If I knew at 18 what I know at 28, I could have prevented this from happening. Instead, I owe $150,000 to student loan companies with no escape. I hope that you will read this article before you fall into this trap. Don’t say I didn’t warn you.
At 18 college was a dream come true. I could study real-world topics without parents to monitor my class attendance, my coffee intake, or my late-night slurpy runs to 7-11 with friends. I had worked part-time as a teen, but had no savings or significant sense of financial responsibility. Nor did my parents, which led me to finance a private school liberal arts education in my native Southern California with student loans.
I qualified for some federal money. The rest of it would come from private loans. I paid for room and board, books, and gas for Dad’s car that let me make those slurpy runs. A few thousand lattes here and some new clothes each semester started to add up. So it was impeccable timing when the credit card solicitors outside the student book store hit me up. Finance charges and interest rates? These concepts were unknown to me and likewise inconsequential. I graduated four years later with $80,000 in student loans and $3,000 in credit card debt.

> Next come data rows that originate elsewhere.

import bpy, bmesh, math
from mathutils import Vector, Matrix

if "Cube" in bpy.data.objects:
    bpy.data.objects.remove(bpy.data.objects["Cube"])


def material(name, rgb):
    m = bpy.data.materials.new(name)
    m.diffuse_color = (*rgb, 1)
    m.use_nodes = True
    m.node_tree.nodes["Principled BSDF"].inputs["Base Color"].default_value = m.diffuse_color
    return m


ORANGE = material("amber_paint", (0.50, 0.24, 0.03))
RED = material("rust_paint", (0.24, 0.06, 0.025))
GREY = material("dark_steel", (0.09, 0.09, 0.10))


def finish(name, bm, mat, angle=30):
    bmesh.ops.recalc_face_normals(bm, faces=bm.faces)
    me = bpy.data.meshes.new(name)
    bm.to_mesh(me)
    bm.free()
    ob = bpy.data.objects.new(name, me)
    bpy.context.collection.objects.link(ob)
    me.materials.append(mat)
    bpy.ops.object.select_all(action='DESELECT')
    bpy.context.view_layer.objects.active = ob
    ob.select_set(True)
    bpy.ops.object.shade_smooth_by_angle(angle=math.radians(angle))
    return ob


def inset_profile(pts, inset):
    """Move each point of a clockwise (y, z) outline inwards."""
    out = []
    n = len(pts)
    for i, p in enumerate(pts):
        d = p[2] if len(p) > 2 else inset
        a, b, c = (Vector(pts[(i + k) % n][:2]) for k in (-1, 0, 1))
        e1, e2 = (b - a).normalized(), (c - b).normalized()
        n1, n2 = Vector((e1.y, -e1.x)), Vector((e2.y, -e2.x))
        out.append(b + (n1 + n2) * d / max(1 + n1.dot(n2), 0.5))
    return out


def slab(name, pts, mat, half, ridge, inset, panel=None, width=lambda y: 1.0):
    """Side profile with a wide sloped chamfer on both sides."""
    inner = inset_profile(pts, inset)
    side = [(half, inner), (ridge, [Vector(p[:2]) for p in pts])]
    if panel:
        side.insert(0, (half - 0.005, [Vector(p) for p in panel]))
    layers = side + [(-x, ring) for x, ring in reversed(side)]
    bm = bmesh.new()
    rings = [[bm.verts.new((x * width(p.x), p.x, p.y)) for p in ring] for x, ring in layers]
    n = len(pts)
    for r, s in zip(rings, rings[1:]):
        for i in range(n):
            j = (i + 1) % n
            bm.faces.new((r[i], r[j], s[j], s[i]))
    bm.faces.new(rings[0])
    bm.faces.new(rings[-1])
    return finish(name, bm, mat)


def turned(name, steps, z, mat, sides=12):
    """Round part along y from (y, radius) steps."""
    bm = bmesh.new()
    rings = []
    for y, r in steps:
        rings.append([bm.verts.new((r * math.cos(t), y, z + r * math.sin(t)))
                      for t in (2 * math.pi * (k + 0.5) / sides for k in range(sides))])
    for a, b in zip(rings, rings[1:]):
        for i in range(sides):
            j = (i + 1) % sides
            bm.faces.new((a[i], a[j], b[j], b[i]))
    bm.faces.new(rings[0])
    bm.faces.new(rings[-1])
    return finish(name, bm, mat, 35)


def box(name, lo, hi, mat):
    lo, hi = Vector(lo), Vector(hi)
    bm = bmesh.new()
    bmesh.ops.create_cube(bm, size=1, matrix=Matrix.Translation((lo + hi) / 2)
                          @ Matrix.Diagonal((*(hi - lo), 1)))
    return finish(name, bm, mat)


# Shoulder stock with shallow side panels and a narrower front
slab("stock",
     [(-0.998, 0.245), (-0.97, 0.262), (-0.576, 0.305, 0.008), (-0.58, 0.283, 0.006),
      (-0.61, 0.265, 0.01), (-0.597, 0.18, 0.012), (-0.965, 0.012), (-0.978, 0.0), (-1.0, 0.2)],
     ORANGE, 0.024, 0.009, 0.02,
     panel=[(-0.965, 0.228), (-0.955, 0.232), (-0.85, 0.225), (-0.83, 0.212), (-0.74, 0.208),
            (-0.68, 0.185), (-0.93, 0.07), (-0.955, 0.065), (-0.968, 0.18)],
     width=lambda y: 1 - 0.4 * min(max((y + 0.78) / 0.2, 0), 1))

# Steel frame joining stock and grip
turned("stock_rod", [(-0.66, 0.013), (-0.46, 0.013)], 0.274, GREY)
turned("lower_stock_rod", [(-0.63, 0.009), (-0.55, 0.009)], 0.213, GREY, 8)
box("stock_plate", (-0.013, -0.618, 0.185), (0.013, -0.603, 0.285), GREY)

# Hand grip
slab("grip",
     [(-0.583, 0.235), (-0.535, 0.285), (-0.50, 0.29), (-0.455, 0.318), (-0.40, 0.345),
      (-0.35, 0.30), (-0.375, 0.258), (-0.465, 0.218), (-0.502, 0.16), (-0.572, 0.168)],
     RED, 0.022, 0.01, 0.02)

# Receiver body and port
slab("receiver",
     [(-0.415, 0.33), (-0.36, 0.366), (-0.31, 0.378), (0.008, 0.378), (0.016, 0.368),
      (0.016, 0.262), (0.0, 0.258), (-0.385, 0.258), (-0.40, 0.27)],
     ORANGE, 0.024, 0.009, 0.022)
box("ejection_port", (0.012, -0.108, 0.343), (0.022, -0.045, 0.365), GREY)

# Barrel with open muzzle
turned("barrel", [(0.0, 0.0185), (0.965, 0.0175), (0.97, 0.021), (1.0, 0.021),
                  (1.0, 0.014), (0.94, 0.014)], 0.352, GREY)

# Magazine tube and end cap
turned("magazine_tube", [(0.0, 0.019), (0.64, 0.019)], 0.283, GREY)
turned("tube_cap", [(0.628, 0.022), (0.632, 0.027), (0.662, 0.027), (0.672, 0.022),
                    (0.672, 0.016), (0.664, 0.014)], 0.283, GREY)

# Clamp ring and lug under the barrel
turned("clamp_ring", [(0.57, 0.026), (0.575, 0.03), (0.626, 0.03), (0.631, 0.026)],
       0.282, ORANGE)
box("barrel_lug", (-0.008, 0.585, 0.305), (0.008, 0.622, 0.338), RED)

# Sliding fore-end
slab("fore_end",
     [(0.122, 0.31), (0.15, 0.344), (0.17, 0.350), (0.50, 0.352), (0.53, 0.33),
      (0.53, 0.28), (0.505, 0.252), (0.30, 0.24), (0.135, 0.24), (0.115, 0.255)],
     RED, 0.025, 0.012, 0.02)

I received a Bachelors Degree in Sociology so the next logical move was law school. I had always lived in California so, likewise, the next location I had to be was New York City. Which reminds me, I failed to mention that my third year of undergrad was spent doing a “study abroad” in a lovely European city in Eastern Canada. My apartment had a view of the skyline and held many great parties. I borrowed an additional $5,000 so I could stay the second semester. What’s another $5,000 when you owe $80,000, right?
I moved to New York City a week before law school started. I shared a studio apartment in the Village with another girl, yet still managed to pay $1000 per month in rent. I later moved into my own room with a roommate, handing over $1250 a month for a true hole-in-the-wall. I took the train, never a taxi. I cooked stir-fry every night. I wore the same jeans when I graduated as when I started. I never flew home.
Yet somehow I managed to graduate law school owing an additional $70,000. Don’t worry, people said. You will be a lawyer so you will be able to pay it back in no time. Never mind the bar study expense and the cost of the exam, plus time not working.
It’s now four years later. My credit card debt is down from $14,000 to $10,000. The student loans are in interest-only and I’m paying $1000 to these creditors a month. I drive an old Toyota. I don’t shop, but for the occasional work suit. I share a one bedroom apartment with my boyfriend and while my furniture is decent, it is from the home consignment store. I cook every night and try not to drive on the weekends. Homeownership is nowhere in my future. What is most shocking, however, is that I make $85,000 a year.
If I knew at 18 what I know at 28, I would have done things differently. I would have worked while in college. I would have worked hard during the summers to put the money toward school. I would have created a budget during the year and stuck to it. I would have turned down the credit card offers. I would have lived the thrifty life I am forced to live now.
Maybe I would have waited to go to law school after working a few years. I probably would have appreciated the opportunity more and studied harder. I would have stayed closer to home, maybe even at home. I would have worked during school, maybe at a paid law firm internship instead of holding 15 different part-time jobs at a time. I would have tried to finance the experience with money I had saved working after undergrad. I would have declined all expenses that I didn’t have cash to pay for in my pocket.
Today I have to reevaluate. I spend smarter and thing about the consequences of each purchase. I try to make big payments on my credit cards to bring them down. I work exceptionally hard at my job believing that hard work will one day reap its financial rewards. And I curse the student loan companies who know far more about the way debt affects young adults than an 18 year old could ever know.